Assignment:
Copy exactly, and only, the lines between the start of the entries below and the line containing "radius1=r, radius2=r, depth=z1", both inclusive. Omit pictures.

(Saved entries)
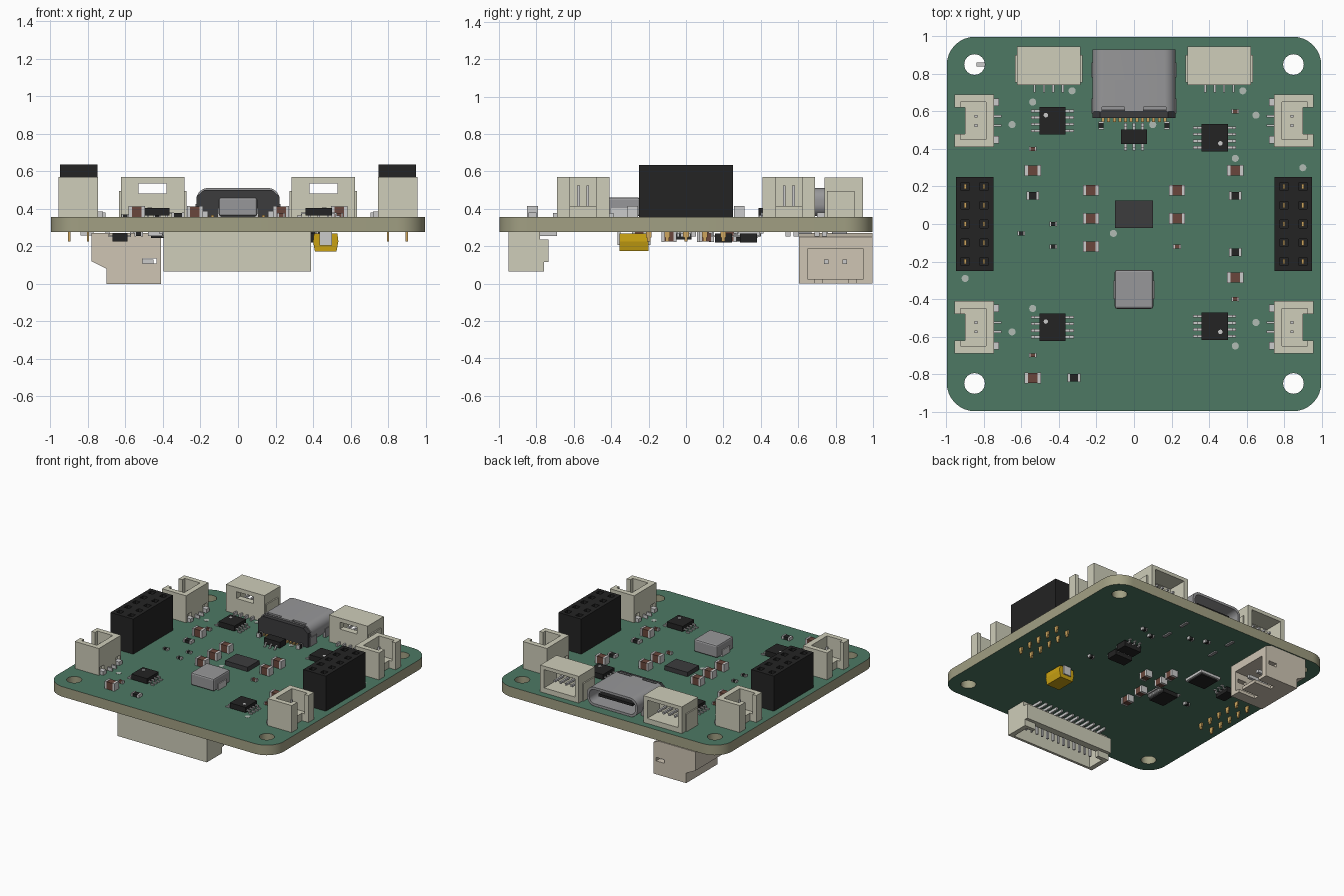
import bpy, bmesh, math
from mathutils import Matrix

if "Cube" in bpy.data.objects:
    bpy.data.objects.remove(bpy.data.objects["Cube"])

TOP, BOT = 0.36, 0.28
mats, parts = {}, {}
COL = dict(mask=(78, 120, 100), core=(160, 158, 130), ivory=(205, 204, 184), beige=(205, 195, 178),
           black=(40, 40, 40), metal=(150, 150, 152), tin=(190, 190, 188), brown=(105, 72, 62),
           gold=(205, 165, 95), yellow=(200, 160, 25), pad=(175, 185, 178), chip=(62, 62, 64))


def mat(key):
    if key not in mats:
        m = bpy.data.materials.new(key)
        m.diffuse_color = [(c / 255) ** 2.2 for c in COL[key]] + [1]
        m.use_nodes = True
        m.node_tree.nodes["Principled BSDF"].inputs["Base Color"].default_value = m.diffuse_color
        mats[key] = m
    return mats[key]


def finish(name, bm, key):
    bmesh.ops.recalc_face_normals(bm, faces=bm.faces)
    me = bpy.data.meshes.new(name)
    bm.to_mesh(me)
    bm.free()
    ob = bpy.data.objects.new(name, me)
    bpy.context.collection.objects.link(ob)
    me.materials.append(mat(key))
    return ob


def boxes(name, key, items):
    """One object from boxes given as x0,x1,y0,y1,z0,z1."""
    bm = bmesh.new()
    for x0, x1, y0, y1, z0, z1 in items:
        m = Matrix.Translation(((x0 + x1) / 2, (y0 + y1) / 2, (z0 + z1) / 2))
        m = m @ Matrix.Diagonal((abs(x1 - x0), abs(y1 - y0), abs(z1 - z0), 1))
        bmesh.ops.create_cube(bm, size=1, matrix=m)
    return finish(name, bm, key)


def discs(name, key, pts, r, z0, z1, n=24):
    bm = bmesh.new()
    for x, y in pts:
        bmesh.ops.create_cone(bm, cap_ends=True, segments=n, radius1=r, radius2=r, depth=z1 - z0,
                              matrix=Matrix.Translation((x, y, (z0 + z1) / 2)))
    return finish(name, bm, key)


def prism(name, key, pts, axis, a, b):
    """Extrude a profile along x, y or z."""
    place = {'x': lambda p, t: (t, *p), 'y': lambda p, t: (p[0], t, p[1]), 'z': lambda p, t: (*p, t)}[axis]
    bm = bmesh.new()
    lo = [bm.verts.new(place(p, a)) for p in pts]
    hi = [bm.verts.new(place(p, b)) for p in pts]
    bm.faces.new(lo)
    bm.faces.new(hi)
    for i in range(len(pts)):
        j = (i + 1) % len(pts)
        bm.faces.new((lo[i], lo[j], hi[j], hi[i]))
    return finish(name, bm, key)


def rounded(w, h, r, cy=0, n=8):
    return [(sx * (w - r) + r * math.cos(a), cy + sy * (h - r) + r * math.sin(a))
            for q, (sx, sy) in enumerate(((1, 1), (-1, 1), (-1, -1), (1, -1)))
            for a in [math.pi / 2 * (q + k / n) for k in range(n + 1)]]


def cut(ob, cutter):
    mod = ob.modifiers.new('cut', 'BOOLEAN')
    mod.operation, mod.object = 'DIFFERENCE', cutter
    bpy.context.view_layer.objects.active = ob
    bpy.ops.object.modifier_apply(modifier=mod.name)
    bpy.data.objects.remove(cutter)


def smooth(ob):
    bpy.ops.object.select_all(action='DESELECT')
    ob.select_set(True)
    bpy.context.view_layer.objects.active = ob
    bpy.ops.object.shade_smooth_by_angle(angle=math.radians(30))


def add(name, key, *b):
    parts.setdefault((name, key), []).append(b)


def zz(side, h):
    return TOP + h if side > 0 else BOT - h


# circuit board: rounded slab, four holes, tan edges and green faces
board = prism('board', 'core', rounded(0.998, 0.998, 0.15), 'z', BOT, TOP)
cut(board, discs('hole_cutter', 'core', [(x, y) for x in (-.85, .85) for y in (-.85, .85)], .055, 0, 1, 32))
board.data.materials.clear()
board.data.materials.append(mat('core'))
board.data.materials.append(mat('mask'))
for p in board.data.polygons:
    p.material_index = int(abs(p.normal.z) > .9)
smooth(board)

# test pads
discs('test_pads', 'pad', [(-.65, .53), (-.54, .65), (-.33, .71), (.1, .53), (.58, .71), (.65, .58), (.54, .35),
      (.9, .3), (-.9, -.29), (-.11, -.05), (-.54, -.45), (-.65, -.575), (.65, -.525), (.54, -.65)],
      .019, TOP - .005, TOP + .002, 16)

# pin header sockets with tails below the board
for s, tag in ((-1, 'left'), (1, 'right')):
    h = boxes('header_' + tag, 'black', [(s * .85 - .1, s * .85 + .1, -.25, .25, TOP, .64)])
    grid = [(s * .85 + dx, j * .1) for dx in (-.05, .05) for j in range(-2, 3)]
    cut(h, boxes('socket_cutter', 'black', [(x - .021, x + .021, y - .021, y + .021, .5, .7) for x, y in grid]))
    for x, y in grid:
        add('header_contacts', 'gold', x - .006, x + .006, y - .014, y + .014, .49, .6)
        add('header_tails', 'gold', x - .006, x + .006, y - .015, y + .015, .25, BOT)
        add('header_tails', 'gold', x - .006, x + .006, y - .009, y + .009, .23, .25)

# four upright two-pin connectors
for sx in (-1, 1):
    for cy in (-.55, .55):
        def b(u0, u1, v0, v1, z0, z1):
            x0, x1 = sorted((sx * u0, sx * u1))
            return (x0, x1, cy + v0, cy + v1, z0, z1)
        o = boxes('side_connector', 'ivory', [b(.745, .957, -.14, .14, TOP, .575)])
        cut(o, boxes('c', 'ivory', [b(.79, .925, -.1, .1, .42, .7)]))
        cut(o, boxes('c', 'ivory', [b(.9, 1, -.07, .07, .3, .7)]))
        cut(o, boxes('c', 'ivory', [b(.70, .765, s * .1 - .025, s * .1 + .025, .3, .42) for s in (-1, 1)]))
        for v in (-.025, .025):
            add('side_connector_pins', 'tin', *b(.705, .76, v - .006, v + .006, TOP, TOP + .025))
            add('side_connector_pins', 'tin', *b(.835, .85, v - .007, v + .007, .41, .53))
        for v in (-.1, .1):
            add('side_connector_pins', 'tin', *b(.72, .76, v - .02, v + .02, TOP, TOP + .03))

# two lying four-pin connectors on the back edge
for cx in (-.455, .455):
    o = boxes('back_connector', 'ivory', [(cx - .17, cx + .17, .74, .945, TOP, .573)])
    cut(o, boxes('c', 'ivory', [(cx - .135, cx + .135, .79, 1, .40, .545)]))
    cut(o, boxes('c', 'ivory', [(cx - .075, cx + .075, .7, .85, .485, .54)]))
    for i in range(4):
        x = cx - .075 + .05 * i
        add('back_connector_pins', 'tin', x - .006, x + .006, .70, .76, TOP, TOP + .025)
        add('back_connector_pins', 'tin', x - .007, x + .007, .78, .9, .445, .46)
    for s in (-1, 1):
        add('back_connector_tabs', 'ivory', cx + s * .165, cx + s * .18, .755, .9, TOP, .5)

# data port: hollow rounded shell, tongue, rear plug and feet
shell = prism('port_shell', 'metal', rounded(.222, .075, .062, .44), 'y', .60, .93)
cut(shell, prism('c', 'metal', rounded(.203, .056, .046, .44), 'y', .66, 1))
cut(shell, boxes('c', 'metal', [(s * .11 - .06, s * .11 + .06, .603, .625, .503, .6) for s in (-1, 1)]))
smooth(shell)
prism('port_rear', 'chip', [(-.22, TOP), (.22, TOP), (.22, .47), (.18, .505), (-.18, .505), (-.22, .47)], 'y', .565, .61)
boxes('port_tongue', 'black', [(-.15, .15, .65, .89, .43, .45)])
boxes('port_feet', 'metal', [(s * .215 - .012, s * .215 + .012, y - .04, y + .04, .27, .43)
                             for s in (-1, 1) for y in (.63, .82)])
boxes('port_pins', 'gold', [(-.165 + .03 * i - .008, -.165 + .03 * i + .008, .545, .58, TOP, TOP + .012)
                            for i in range(12)])


# integrated circuits with two rows of legs
def ic(x, y, w, d, h, n, pitch, along='y', side=1, reach=.035):
    z0, z1 = zz(side, .008), zz(side, h)
    add('ic_bodies', 'black', x - w / 2, x + w / 2, y - d / 2, y + d / 2, z0, z1)
    for s in (-1, 1):
        for i in range(n):
            t = (i - (n - 1) / 2) * pitch
            half = (w if along == 'y' else d) / 2
            for a, e, h0, h1 in ((half - .01, half + reach * .5, .018, .026),
                                 (half + reach * .4, half + reach * .55, .004, .026),
                                 (half + reach * .4, half + reach, 0, .008)):
                zs = (zz(side, h0), zz(side, h1))
                if along == 'y':
                    add('ic_legs', 'tin', x + s * a, x + s * e, y + t - .007, y + t + .007, *zs)
                else:
                    add('ic_legs', 'tin', x + t - .007, x + t + .007, y + s * a, y + s * e, *zs)


for x, y in ((-.435, .55), (.43, .46), (-.435, -.55), (.43, -.545)):
    ic(x, y, .14, .145, .05, 4, .035, reach=.045)
ic(0, .465, .14, .075, .055, 3, .045, 'x')
ic(.33, .335, .15, .09, .055, 3, .045, 'x', -1)
ic(.3, .2, .15, .09, .055, 3, .045, 'x', -1)
ic(-.32, -.05, .13, .16, .04, 8, .019, 'y', -1)
ic(-.63, .28, .08, .12, .05, 3, .04, 'y', -1)
discs('ic_marks', 'tin', [(-.47, .58), (.46, .43), (-.47, -.52), (.46, -.575)], .012, TOP + .049, TOP + .052, 12)
boxes('driver_chip', 'chip', [(-.1, .1, -.02, .125, TOP, TOP + .035)])
boxes('sensor_frame', 'tin', [(-.48, -.3, .22, .4, BOT - .02, BOT)])
boxes('sensor_chip', 'black', [(-.465, -.315, .235, .385, BOT - .03, BOT)])

# power inductor
coil = boxes('inductor', 'metal', [(-.103, .103, -.452, -.245, TOP + .005, .465)])
bev = coil.modifiers.new('bevel', 'BEVEL')
bev.width, bev.segments = .012, 2
boxes('inductor_terminals', 'tin', [(s * .09, s * .11, -.4, -.3, TOP, TOP + .05) for s in (-1, 1)])


# small two-ended chips: body with metal end caps
def passive(x, y, l, w, h, key, name, side=1, turn=False):
    for a, e, grow, k, n in ((-.5, -.3, .002, 'tin', name + '_ends'), (.3, .5, .002, 'tin', name + '_ends'),
                             (-.3, .3, 0, key, name)):
        c, q = w / 2 + grow, (a * l, e * l)
        zs = (zz(side, 0), zz(side, h + grow))
        xs, ys = ((x - c, x + c), (y + q[0], y + q[1])) if turn else ((x + q[0], x + q[1]), (y - c, y + c))
        add(n, k, *xs, *ys, *zs)


for x, y in ((-.23, .18), (-.23, .03), (-.23, -.12), (.23, .18), (.23, .03), (-.54, .285), (.54, .285),
             (.54, -.285), (-.54, -.82)):
    passive(x, y, .086, .054, .058, 'brown', 'capacitors')
for x, y in ((-.54, .15), (.54, .15), (.54, -.15), (-.32, -.82)):
    passive(x, y, .068, .04, .022, 'black', 'resistors')
for x, y in ((-.54, .4), (.54, .6), (.54, -.4), (-.54, -.7), (.23, -.12)):
    passive(x, y, .042, .02, .02, 'brown', 'small_capacitors')
for x, y in ((-.43, 0), (-.43, -.12), (-.6, -.05)):
    passive(x, y, .04, .02, .015, 'black', 'small_resistors')
for x in (-.175, .175):
    passive(x, .525, .045, .026, .03, 'black', 'port_resistors', 1, True)
for x, y in ((-.02, .11), (-.15, -.25), (-.14, -.09), (-.16, .23), (-.17, .1)):
    passive(x, y, .08, .05, .05, 'brown', 'lower_capacitors', -1, True)
for x, y in ((.44, .04), (.4, .59), (.3, .545), (.055, .7), (-.065, .74), (-.53, -.04)):
    passive(x, y, .045, .024, .02, 'black', 'lower_resistors', -1)

# yellow bulk capacitor underneath
prism('bulk_capacitor', 'yellow', [(.405, .272), (.53, .272), (.535, .23), (.525, .178), (.41, .178), (.4, .23)], 'y', -.355, -.2)
boxes('bulk_capacitor_ends', 'tin', [(.435, .5, -.365, -.35, .21, BOT), (.435, .5, -.205, -.19, .21, BOT)])

# long connector underneath, opening downwards
long_c = prism('long_connector', 'ivory', [(-.95, BOT), (-.78, BOT), (-.78, .24), (-.735, .24), (-.735, .12), (-.76, .12),
                                           (-.76, .07), (-.95, .07)], 'x', -.398, .39)
cut(long_c, boxes('c', 'ivory', [(-.36, .352, -.93, -.79, 0, .23)]))
cut(long_c, boxes('c', 'ivory', [(-.3, .292, -.82, -.7, 0, .12)]))
for i in range(13):
    x = -.304 + .05 * i
    add('long_connector_pins', 'tin', x - .007, x + .007, -.79, -.69, BOT - .02, BOT)
    add('long_connector_pins', 'tin', x - .007, x + .007, -.865, -.85, .11, .24)

# power connector underneath, mouth towards the right
power = prism('power_connector', 'beige', [(-.78, .275), (-.78, .125), (-.7, .085), (-.7, .005), (-.41, .005), (-.41, .255),
                                           (-.46, .275)], 'y', .605, .997)
cut(power, boxes('c', 'beige', [(-.62, -.3, .65, .95, .03, .19)]))
cut(power, boxes('c', 'beige', [(-.51, -.435, .5, 1.1, .112, .14)]))
cut(power, boxes('c', 'beige', [(-.56, -.3, y - .02, y + .02, 0, .05) for y in (.71, .89)]))
boxes('power_pins', 'tin', [(-.65, -.45, y - .012, y + .012, .11, .135) for y in (.75, .85)]
      + [(-.84, -.77, y - .01, y + .01, .262, BOT) for y in (.75, .85)])

for (name, key), items in parts.items():
    boxes(name, key, items)
bpy.context.view_layer.update()
# rest the lowest point on the floor
low = min((o.matrix_world @ v.co).z for o in bpy.data.objects for v in o.data.vertices)
for o in bpy.data.objects:
    o.location.z -= low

Output for this exercise:
import bpy, bmesh, math
from mathutils import Matrix

if "Cube" in bpy.data.objects:
    bpy.data.objects.remove(bpy.data.objects["Cube"])

TOP, BOT = 0.36, 0.28
mats, parts = {}, {}
COL = dict(mask=(78, 120, 100), core=(160, 158, 130), ivory=(205, 204, 184), beige=(205, 195, 178),
           black=(40, 40, 40), metal=(150, 150, 152), tin=(190, 190, 188), brown=(105, 72, 62),
           gold=(205, 165, 95), yellow=(200, 160, 25), pad=(175, 185, 178), chip=(62, 62, 64))


def mat(key):
    if key not in mats:
        m = bpy.data.materials.new(key)
        m.diffuse_color = [(c / 255) ** 2.2 for c in COL[key]] + [1]
        m.use_nodes = True
        m.node_tree.nodes["Principled BSDF"].inputs["Base Color"].default_value = m.diffuse_color
        mats[key] = m
    return mats[key]


def finish(name, bm, key):
    bmesh.ops.recalc_face_normals(bm, faces=bm.faces)
    me = bpy.data.meshes.new(name)
    bm.to_mesh(me)
    bm.free()
    ob = bpy.data.objects.new(name, me)
    bpy.context.collection.objects.link(ob)
    me.materials.append(mat(key))
    return ob


def boxes(name, key, items):
    """One object from boxes given as x0,x1,y0,y1,z0,z1."""
    bm = bmesh.new()
    for x0, x1, y0, y1, z0, z1 in items:
        m = Matrix.Translation(((x0 + x1) / 2, (y0 + y1) / 2, (z0 + z1) / 2))
        m = m @ Matrix.Diagonal((abs(x1 - x0), abs(y1 - y0), abs(z1 - z0), 1))
        bmesh.ops.create_cube(bm, size=1, matrix=m)
    return finish(name, bm, key)


def discs(name, key, pts, r, z0, z1, n=24):
    bm = bmesh.new()
    for x, y in pts:
        bmesh.ops.create_cone(bm, cap_ends=True, segments=n, radius1=r, radius2=r, depth=z1 - z0,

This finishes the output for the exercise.